Available data section start

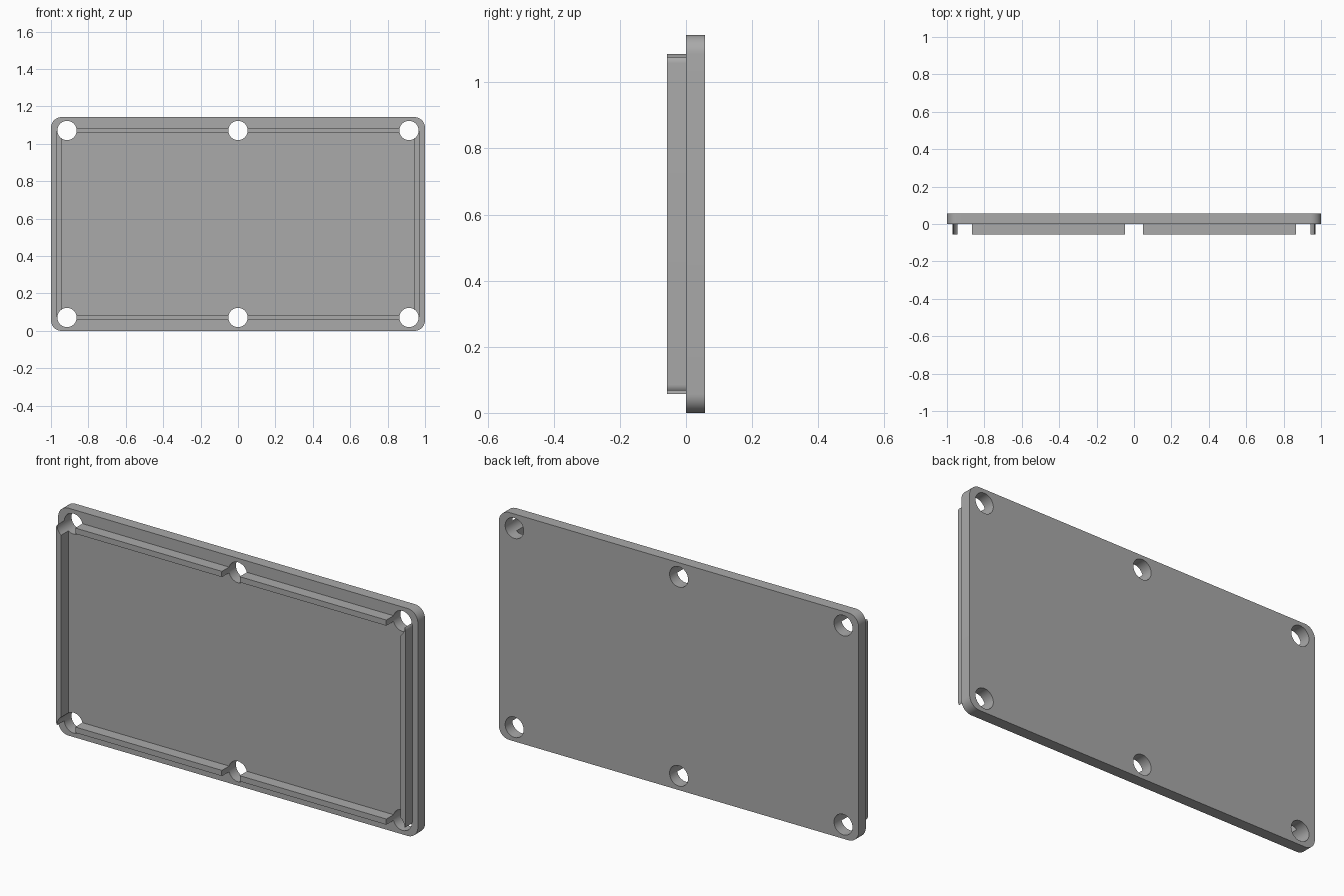
import bpy
import bmesh
from math import cos, sin, pi, radians

cube = bpy.data.objects.get("Cube")
if cube:
    bpy.data.objects.remove(cube, do_unlink=True)

U = 1 / 35            # one unit of the design grid
MID_Z = 20 * U        # height of the panel centre

grey = bpy.data.materials.new("plain grey")
grey.use_nodes = True
colour = (0.4, 0.4, 0.4, 1)
grey.diffuse_color = colour
grey.node_tree.nodes["Principled BSDF"].inputs["Base Color"].default_value = colour


def rounded_rect(half_x, half_z, radius, steps=12):
    """Outline in the xz plane, around the panel centre."""
    points = []
    for i, (sx, sz) in enumerate([(1, 1), (-1, 1), (-1, -1), (1, -1)]):
        for k in range(steps + 1):
            a = (i + k / steps) * pi / 2
            points.append((sx * (half_x - radius) + radius * cos(a),
                           sz * (half_z - radius) + radius * sin(a)))
    return points


def prism(name, outline, y0, y1):
    """Extrude an xz outline from y0 to y1."""
    bm = bmesh.new()
    face = bm.faces.new([bm.verts.new((x, y0, z + MID_Z)) for x, z in outline])
    new = bmesh.ops.extrude_face_region(bm, geom=[face])["geom"]
    verts = [v for v in new if isinstance(v, bmesh.types.BMVert)]
    bmesh.ops.translate(bm, verts=verts, vec=(0, y1 - y0, 0))
    bmesh.ops.recalc_face_normals(bm, faces=bm.faces)
    mesh = bpy.data.meshes.new(name)
    bm.to_mesh(mesh)
    bm.free()
    mesh.materials.append(grey)
    obj = bpy.data.objects.new(name, mesh)
    bpy.context.collection.objects.link(obj)
    return obj


def combine(target, tool, operation):
    """Apply a boolean and discard the tool."""
    mod = target.modifiers.new("combine", 'BOOLEAN')
    mod.operation, mod.object, mod.solver = operation, tool, 'EXACT'
    bpy.context.view_layer.objects.active = target
    bpy.ops.object.modifier_apply(modifier=mod.name)
    bpy.data.objects.remove(tool, do_unlink=True)


# Flat plate with rounded corners
panel = prism("cover_panel", rounded_rect(35 * U, 20 * U, 2 * U), 0, 2 * U)

# Thin locating rim on the front
rim = prism("rim", rounded_rect(34 * U, 18 * U, U), -2 * U, 0)
x, z = 33 * U, 17 * U
opening = prism("opening", [(x, z), (-x, z), (-x, -z), (x, -z)], -3 * U, U)
combine(rim, opening, 'DIFFERENCE')
combine(panel, rim, 'UNION')

# Screw holes through plate and rim
for cx in (-32 * U, 0, 32 * U):
    for cz in (-17.5 * U, 17.5 * U):
        r = 1.8 * U
        circle = [(cx + r * cos(k * pi / 24), cz + r * sin(k * pi / 24))
                  for k in range(48)]
        combine(panel, prism("hole", circle, -3 * U, 3 * U), 'DIFFERENCE')

# Smooth the rounded corners and holes, keep the edges sharp
bpy.ops.object.select_all(action='DESELECT')
panel.select_set(True)
bpy.context.view_layer.objects.active = panel
bpy.ops.object.shade_smooth_by_angle(angle=radians(30))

Available data section end

# The task
A bare number is the expected answer: the tally of lines in the records above holding "circle".

# Result for this task
2